To do: Look in the data below for the line that has "-0.225, 1.77), IRON)", then print exactly every line from there through the line that has "bpy.ops.object.modifier_apply(modifier=bevel.name)", leaving pictures out.

BEGIN Recorded information

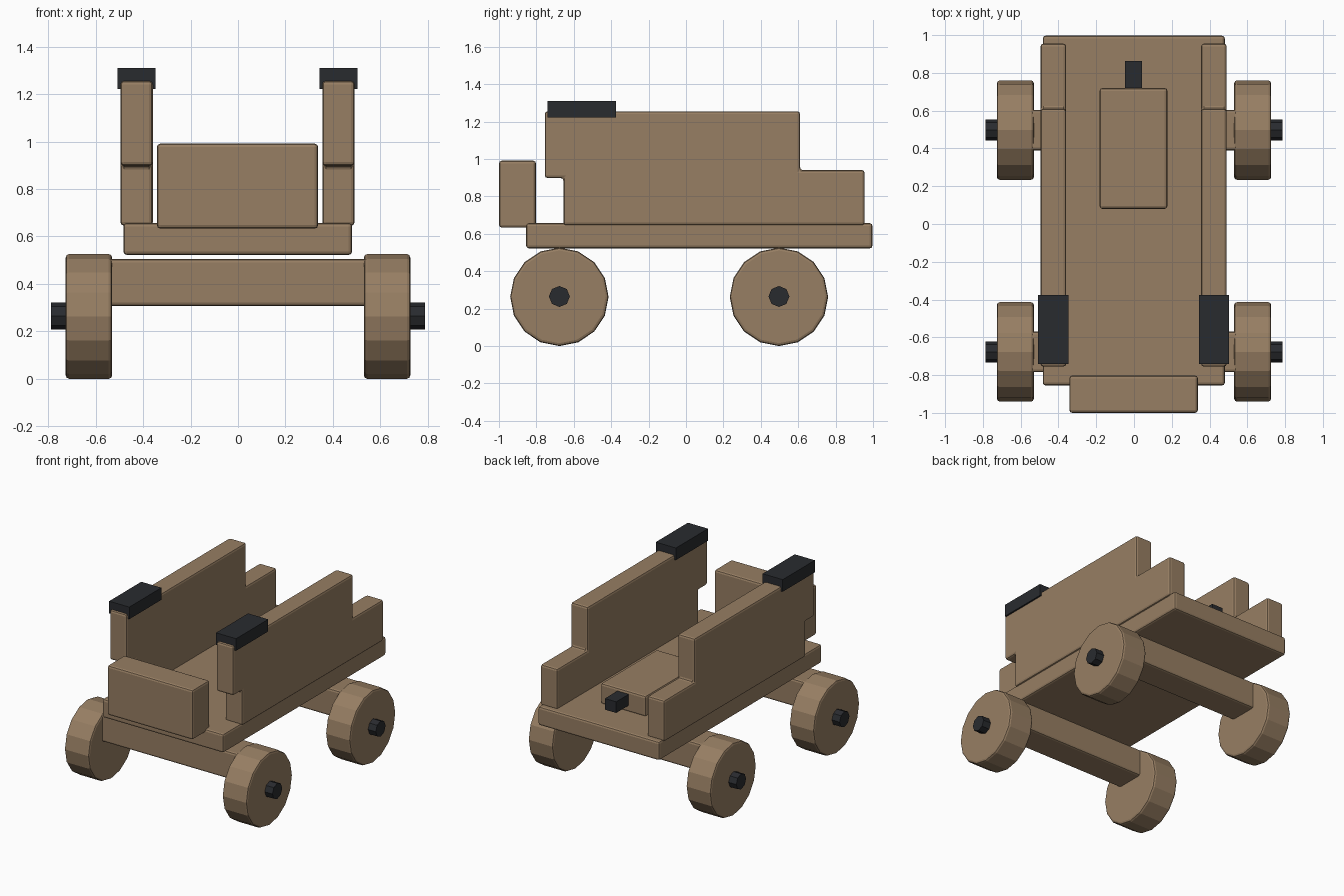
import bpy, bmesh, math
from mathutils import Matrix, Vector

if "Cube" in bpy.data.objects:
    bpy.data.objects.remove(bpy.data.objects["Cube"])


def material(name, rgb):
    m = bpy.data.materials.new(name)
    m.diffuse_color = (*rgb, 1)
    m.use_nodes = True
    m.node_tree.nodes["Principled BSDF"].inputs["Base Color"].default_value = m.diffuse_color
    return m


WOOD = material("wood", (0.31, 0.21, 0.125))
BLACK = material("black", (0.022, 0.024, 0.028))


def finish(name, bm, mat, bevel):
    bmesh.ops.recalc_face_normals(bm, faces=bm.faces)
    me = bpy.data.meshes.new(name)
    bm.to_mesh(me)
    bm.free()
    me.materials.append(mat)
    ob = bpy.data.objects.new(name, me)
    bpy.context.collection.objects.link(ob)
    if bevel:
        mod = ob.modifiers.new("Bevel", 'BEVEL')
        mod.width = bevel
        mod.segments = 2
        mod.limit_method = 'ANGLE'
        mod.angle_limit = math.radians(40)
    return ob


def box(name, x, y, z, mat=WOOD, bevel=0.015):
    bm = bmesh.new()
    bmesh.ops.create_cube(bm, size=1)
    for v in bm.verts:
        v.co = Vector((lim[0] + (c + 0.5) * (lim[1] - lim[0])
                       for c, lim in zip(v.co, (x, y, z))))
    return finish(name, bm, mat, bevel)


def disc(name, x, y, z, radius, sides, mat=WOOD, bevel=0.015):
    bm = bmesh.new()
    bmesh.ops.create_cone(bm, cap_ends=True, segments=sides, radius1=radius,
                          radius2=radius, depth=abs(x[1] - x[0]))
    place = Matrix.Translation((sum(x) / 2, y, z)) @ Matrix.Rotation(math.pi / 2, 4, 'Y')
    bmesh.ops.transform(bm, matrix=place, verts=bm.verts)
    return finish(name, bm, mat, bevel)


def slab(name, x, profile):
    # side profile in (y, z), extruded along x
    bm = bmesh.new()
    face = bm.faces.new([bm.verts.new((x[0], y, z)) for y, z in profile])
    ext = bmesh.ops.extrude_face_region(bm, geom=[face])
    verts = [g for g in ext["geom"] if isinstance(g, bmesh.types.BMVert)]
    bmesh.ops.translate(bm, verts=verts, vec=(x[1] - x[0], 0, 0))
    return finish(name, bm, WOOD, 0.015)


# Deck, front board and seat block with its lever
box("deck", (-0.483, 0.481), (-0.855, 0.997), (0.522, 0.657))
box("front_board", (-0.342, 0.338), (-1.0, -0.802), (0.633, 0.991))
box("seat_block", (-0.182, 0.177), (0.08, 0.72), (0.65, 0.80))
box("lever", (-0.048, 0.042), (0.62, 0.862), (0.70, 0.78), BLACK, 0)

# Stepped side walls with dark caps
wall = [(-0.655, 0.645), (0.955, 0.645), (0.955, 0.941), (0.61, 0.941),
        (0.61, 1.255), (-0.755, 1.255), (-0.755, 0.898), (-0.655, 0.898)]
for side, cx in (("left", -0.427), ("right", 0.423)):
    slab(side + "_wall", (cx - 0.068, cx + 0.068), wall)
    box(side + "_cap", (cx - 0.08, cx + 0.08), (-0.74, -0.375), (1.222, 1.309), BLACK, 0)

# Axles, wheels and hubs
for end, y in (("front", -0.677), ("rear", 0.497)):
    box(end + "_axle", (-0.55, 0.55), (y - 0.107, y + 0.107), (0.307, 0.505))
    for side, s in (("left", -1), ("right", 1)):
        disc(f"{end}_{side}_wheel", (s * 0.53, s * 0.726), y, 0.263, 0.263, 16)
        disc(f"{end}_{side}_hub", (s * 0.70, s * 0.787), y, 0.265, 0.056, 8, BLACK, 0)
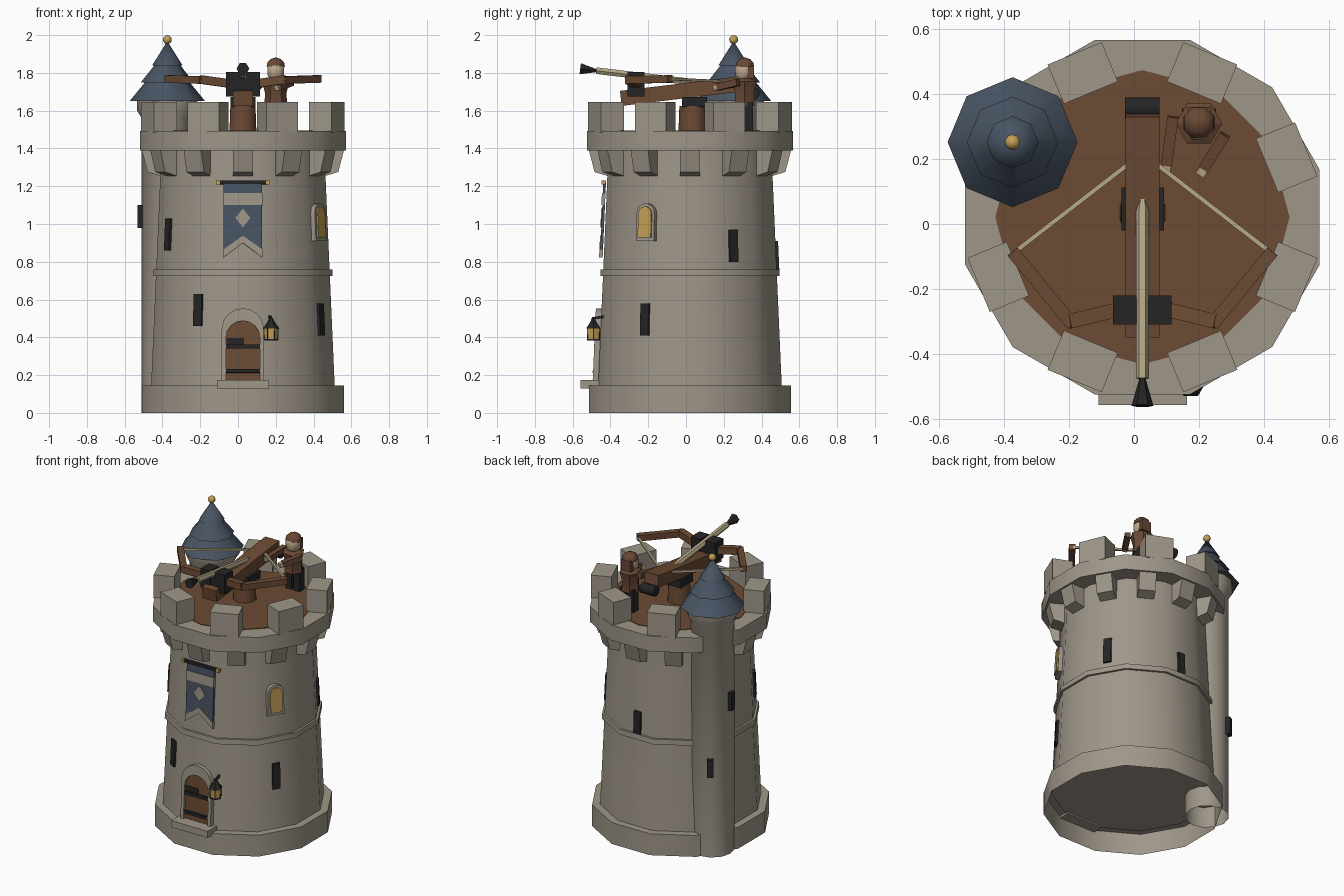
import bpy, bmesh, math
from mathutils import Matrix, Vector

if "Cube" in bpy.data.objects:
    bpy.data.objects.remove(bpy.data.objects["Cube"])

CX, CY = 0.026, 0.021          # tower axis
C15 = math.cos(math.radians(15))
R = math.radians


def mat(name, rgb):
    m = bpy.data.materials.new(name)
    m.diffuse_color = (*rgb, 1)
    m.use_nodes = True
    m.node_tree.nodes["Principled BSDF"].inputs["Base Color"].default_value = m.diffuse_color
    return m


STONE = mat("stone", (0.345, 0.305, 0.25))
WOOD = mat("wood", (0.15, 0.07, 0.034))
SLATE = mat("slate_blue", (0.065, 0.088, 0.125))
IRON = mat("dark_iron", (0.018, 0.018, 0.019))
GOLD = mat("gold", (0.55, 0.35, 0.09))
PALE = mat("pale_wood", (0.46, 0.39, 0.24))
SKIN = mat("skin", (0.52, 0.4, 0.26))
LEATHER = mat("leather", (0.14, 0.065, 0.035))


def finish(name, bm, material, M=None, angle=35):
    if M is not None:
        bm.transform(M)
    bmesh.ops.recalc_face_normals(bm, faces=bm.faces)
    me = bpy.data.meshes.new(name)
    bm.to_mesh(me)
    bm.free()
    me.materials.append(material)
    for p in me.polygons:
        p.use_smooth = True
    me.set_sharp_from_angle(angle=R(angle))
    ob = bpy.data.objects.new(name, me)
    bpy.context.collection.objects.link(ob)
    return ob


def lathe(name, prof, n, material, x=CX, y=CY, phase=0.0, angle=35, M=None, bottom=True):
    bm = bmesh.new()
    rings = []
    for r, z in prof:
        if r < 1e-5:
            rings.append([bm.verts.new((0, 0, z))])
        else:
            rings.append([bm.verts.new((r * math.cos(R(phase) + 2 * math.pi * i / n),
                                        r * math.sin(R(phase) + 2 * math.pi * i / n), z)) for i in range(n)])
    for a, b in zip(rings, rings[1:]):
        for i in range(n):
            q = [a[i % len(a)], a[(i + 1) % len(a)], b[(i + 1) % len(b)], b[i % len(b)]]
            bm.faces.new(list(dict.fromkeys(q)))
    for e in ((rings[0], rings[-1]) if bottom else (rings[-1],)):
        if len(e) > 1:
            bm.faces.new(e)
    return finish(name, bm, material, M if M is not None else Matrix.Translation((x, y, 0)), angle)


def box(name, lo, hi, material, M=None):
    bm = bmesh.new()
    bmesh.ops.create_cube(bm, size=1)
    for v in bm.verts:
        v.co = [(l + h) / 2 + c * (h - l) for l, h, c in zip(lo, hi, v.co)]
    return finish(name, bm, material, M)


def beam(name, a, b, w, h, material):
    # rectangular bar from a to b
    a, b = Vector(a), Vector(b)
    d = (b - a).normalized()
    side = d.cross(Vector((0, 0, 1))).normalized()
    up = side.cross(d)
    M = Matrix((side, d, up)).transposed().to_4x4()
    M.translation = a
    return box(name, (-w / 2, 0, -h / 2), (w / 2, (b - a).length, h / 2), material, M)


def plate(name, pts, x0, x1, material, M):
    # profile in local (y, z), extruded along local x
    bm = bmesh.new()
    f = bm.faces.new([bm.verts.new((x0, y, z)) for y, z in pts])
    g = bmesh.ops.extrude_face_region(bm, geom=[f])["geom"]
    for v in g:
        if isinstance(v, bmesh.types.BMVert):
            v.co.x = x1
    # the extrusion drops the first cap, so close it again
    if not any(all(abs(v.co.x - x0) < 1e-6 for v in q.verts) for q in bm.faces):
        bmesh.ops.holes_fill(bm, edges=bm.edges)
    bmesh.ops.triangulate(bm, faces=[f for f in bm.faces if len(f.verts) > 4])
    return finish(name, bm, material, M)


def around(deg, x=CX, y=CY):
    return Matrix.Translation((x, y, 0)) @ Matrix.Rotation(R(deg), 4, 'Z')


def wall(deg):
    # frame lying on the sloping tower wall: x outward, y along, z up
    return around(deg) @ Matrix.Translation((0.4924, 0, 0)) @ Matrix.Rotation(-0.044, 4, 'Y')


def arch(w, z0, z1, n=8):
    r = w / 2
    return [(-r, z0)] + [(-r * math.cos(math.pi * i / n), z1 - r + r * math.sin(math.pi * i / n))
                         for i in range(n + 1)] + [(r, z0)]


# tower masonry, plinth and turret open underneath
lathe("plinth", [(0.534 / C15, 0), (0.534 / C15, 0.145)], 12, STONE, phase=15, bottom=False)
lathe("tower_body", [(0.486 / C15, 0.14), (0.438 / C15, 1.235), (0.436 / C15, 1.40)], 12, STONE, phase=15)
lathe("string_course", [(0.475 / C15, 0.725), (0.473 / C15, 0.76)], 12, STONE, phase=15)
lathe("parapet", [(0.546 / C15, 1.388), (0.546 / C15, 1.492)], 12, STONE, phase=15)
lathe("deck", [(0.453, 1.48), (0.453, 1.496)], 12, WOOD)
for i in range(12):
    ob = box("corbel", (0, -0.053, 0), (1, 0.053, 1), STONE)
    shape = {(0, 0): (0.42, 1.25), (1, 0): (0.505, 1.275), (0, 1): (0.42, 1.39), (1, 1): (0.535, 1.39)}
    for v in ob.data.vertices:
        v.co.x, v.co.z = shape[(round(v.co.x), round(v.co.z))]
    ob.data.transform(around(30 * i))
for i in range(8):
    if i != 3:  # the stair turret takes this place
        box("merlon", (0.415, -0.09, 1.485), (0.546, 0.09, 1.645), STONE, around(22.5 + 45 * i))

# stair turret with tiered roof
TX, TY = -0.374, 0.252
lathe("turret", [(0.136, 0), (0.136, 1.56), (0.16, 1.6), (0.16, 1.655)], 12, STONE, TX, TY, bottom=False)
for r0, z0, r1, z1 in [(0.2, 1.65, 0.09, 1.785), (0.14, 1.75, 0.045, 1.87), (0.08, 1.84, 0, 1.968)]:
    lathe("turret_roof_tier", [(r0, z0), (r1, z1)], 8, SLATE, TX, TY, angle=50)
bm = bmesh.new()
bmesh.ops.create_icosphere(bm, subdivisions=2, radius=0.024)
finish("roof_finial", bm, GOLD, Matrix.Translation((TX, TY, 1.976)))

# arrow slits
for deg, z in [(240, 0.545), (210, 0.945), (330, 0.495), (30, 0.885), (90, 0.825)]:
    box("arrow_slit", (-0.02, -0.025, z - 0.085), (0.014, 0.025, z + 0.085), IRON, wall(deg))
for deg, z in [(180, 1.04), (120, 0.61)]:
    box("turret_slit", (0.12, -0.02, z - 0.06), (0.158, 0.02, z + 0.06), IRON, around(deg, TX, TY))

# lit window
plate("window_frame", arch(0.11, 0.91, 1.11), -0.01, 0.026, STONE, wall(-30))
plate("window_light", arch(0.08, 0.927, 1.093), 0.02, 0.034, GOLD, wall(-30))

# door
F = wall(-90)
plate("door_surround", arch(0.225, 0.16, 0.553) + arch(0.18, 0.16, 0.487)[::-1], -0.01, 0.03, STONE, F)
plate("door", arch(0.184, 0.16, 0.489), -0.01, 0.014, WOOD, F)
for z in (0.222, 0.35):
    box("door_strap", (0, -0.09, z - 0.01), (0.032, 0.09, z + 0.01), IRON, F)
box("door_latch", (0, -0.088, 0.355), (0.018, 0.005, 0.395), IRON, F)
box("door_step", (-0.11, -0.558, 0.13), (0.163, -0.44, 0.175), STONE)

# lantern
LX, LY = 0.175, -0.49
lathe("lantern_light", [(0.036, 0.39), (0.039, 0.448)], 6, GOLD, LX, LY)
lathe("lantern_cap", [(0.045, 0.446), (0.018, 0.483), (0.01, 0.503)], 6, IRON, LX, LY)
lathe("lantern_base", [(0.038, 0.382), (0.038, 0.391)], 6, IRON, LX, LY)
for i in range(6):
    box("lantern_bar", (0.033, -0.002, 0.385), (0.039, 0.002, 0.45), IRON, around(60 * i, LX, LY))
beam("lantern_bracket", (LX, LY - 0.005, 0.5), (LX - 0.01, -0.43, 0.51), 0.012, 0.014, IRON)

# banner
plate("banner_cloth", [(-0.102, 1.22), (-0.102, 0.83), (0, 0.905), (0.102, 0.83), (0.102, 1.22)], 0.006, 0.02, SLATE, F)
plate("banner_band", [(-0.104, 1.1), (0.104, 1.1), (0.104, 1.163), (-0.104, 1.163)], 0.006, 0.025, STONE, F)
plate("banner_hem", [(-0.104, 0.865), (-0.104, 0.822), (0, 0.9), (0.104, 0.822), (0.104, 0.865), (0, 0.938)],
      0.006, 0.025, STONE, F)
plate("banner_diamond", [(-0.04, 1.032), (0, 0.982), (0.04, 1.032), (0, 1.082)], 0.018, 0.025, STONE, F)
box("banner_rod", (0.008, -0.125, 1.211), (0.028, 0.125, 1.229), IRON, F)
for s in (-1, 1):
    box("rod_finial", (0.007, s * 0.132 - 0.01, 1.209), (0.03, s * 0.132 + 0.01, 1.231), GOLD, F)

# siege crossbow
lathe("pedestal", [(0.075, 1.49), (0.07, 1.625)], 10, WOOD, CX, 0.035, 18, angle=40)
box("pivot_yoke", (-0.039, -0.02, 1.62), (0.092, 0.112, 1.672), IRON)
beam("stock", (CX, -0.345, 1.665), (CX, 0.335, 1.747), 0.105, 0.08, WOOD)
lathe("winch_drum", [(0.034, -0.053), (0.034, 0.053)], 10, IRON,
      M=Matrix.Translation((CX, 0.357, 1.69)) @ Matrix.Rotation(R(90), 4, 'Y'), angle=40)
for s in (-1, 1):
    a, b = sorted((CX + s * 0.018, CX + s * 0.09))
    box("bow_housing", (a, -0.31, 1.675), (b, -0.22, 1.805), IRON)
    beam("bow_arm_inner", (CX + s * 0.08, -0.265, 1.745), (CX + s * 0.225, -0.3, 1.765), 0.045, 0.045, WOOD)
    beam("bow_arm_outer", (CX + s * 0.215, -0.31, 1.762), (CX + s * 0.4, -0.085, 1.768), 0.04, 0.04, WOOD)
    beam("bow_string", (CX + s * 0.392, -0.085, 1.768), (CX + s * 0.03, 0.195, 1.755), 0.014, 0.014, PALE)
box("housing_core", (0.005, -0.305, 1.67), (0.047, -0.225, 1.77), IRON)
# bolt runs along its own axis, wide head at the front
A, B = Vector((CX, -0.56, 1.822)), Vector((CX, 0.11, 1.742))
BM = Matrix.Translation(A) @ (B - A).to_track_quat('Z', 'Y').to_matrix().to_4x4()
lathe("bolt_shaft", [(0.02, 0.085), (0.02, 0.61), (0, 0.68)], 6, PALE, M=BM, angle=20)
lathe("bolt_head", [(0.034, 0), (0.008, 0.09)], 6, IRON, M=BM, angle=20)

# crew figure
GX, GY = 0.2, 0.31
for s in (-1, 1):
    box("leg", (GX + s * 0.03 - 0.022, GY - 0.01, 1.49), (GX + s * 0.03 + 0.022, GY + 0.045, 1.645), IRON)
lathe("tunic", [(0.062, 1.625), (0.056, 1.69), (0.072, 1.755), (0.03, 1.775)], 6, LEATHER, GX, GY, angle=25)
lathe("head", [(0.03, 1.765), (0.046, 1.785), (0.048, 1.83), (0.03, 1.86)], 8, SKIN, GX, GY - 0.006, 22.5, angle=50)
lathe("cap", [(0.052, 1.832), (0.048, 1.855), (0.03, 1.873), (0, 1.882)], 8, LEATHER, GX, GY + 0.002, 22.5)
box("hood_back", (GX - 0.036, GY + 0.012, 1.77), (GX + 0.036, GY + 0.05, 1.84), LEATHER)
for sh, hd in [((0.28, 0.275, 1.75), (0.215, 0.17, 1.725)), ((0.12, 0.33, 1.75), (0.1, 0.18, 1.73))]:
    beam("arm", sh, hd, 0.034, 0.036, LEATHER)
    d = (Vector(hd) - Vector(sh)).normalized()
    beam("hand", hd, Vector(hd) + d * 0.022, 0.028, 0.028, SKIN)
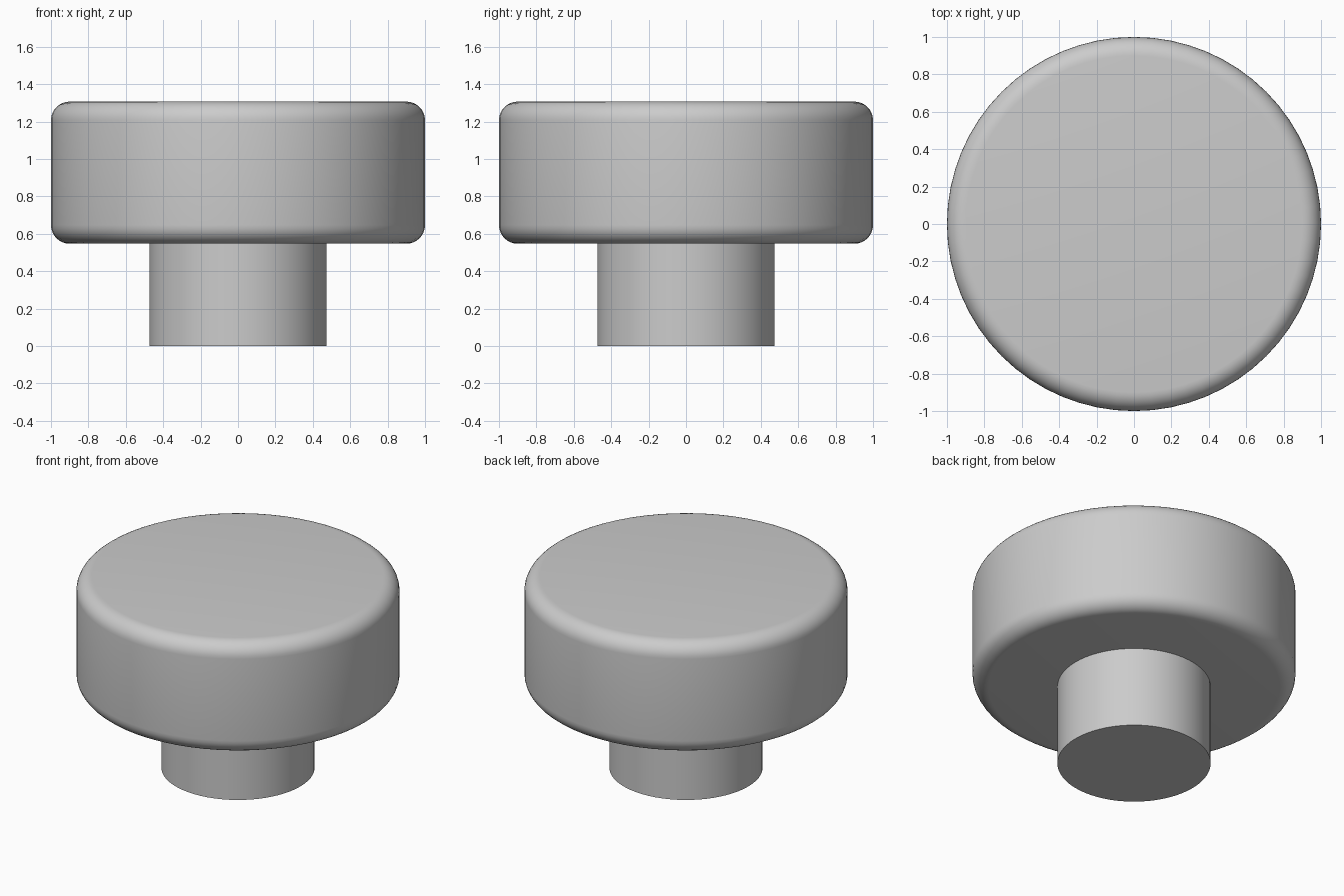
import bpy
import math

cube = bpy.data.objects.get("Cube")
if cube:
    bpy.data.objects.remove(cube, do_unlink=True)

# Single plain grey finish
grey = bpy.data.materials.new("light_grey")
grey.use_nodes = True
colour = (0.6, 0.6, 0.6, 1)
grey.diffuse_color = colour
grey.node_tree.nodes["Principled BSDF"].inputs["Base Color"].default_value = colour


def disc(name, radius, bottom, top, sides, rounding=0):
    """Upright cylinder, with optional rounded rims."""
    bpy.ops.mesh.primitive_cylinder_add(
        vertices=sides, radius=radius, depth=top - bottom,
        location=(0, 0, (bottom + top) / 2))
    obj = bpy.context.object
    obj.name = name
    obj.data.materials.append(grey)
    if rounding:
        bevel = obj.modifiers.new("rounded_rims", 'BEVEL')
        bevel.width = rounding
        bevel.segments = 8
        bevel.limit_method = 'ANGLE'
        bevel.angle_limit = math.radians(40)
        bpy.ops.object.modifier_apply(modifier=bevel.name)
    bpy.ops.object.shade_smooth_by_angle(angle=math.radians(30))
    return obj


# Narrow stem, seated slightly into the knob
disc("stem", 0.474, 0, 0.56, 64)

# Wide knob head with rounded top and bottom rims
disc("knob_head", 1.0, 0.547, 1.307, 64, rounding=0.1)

END Recorded information

Completed task:
box("housing_core", (0.005, -0.305, 1.67), (0.047, -0.225, 1.77), IRON)
# bolt runs along its own axis, wide head at the front
A, B = Vector((CX, -0.56, 1.822)), Vector((CX, 0.11, 1.742))
BM = Matrix.Translation(A) @ (B - A).to_track_quat('Z', 'Y').to_matrix().to_4x4()
lathe("bolt_shaft", [(0.02, 0.085), (0.02, 0.61), (0, 0.68)], 6, PALE, M=BM, angle=20)
lathe("bolt_head", [(0.034, 0), (0.008, 0.09)], 6, IRON, M=BM, angle=20)

# crew figure
GX, GY = 0.2, 0.31
for s in (-1, 1):
    box("leg", (GX + s * 0.03 - 0.022, GY - 0.01, 1.49), (GX + s * 0.03 + 0.022, GY + 0.045, 1.645), IRON)
lathe("tunic", [(0.062, 1.625), (0.056, 1.69), (0.072, 1.755), (0.03, 1.775)], 6, LEATHER, GX, GY, angle=25)
lathe("head", [(0.03, 1.765), (0.046, 1.785), (0.048, 1.83), (0.03, 1.86)], 8, SKIN, GX, GY - 0.006, 22.5, angle=50)
lathe("cap", [(0.052, 1.832), (0.048, 1.855), (0.03, 1.873), (0, 1.882)], 8, LEATHER, GX, GY + 0.002, 22.5)
box("hood_back", (GX - 0.036, GY + 0.012, 1.77), (GX + 0.036, GY + 0.05, 1.84), LEATHER)
for sh, hd in [((0.28, 0.275, 1.75), (0.215, 0.17, 1.725)), ((0.12, 0.33, 1.75), (0.1, 0.18, 1.73))]:
    beam("arm", sh, hd, 0.034, 0.036, LEATHER)
    d = (Vector(hd) - Vector(sh)).normalized()
    beam("hand", hd, Vector(hd) + d * 0.022, 0.028, 0.028, SKIN)
import bpy
import math

cube = bpy.data.objects.get("Cube")
if cube:
    bpy.data.objects.remove(cube, do_unlink=True)

# Single plain grey finish
grey = bpy.data.materials.new("light_grey")
grey.use_nodes = True
colour = (0.6, 0.6, 0.6, 1)
grey.diffuse_color = colour
grey.node_tree.nodes["Principled BSDF"].inputs["Base Color"].default_value = colour


def disc(name, radius, bottom, top, sides, rounding=0):
    """Upright cylinder, with optional rounded rims."""
    bpy.ops.mesh.primitive_cylinder_add(
        vertices=sides, radius=radius, depth=top - bottom,
        location=(0, 0, (bottom + top) / 2))
    obj = bpy.context.object
    obj.name = name
    obj.data.materials.append(grey)
    if rounding:
        bevel = obj.modifiers.new("rounded_rims", 'BEVEL')
        bevel.width = rounding
        bevel.segments = 8
        bevel.limit_method = 'ANGLE'
        bevel.angle_limit = math.radians(40)
        bpy.ops.object.modifier_apply(modifier=bevel.name)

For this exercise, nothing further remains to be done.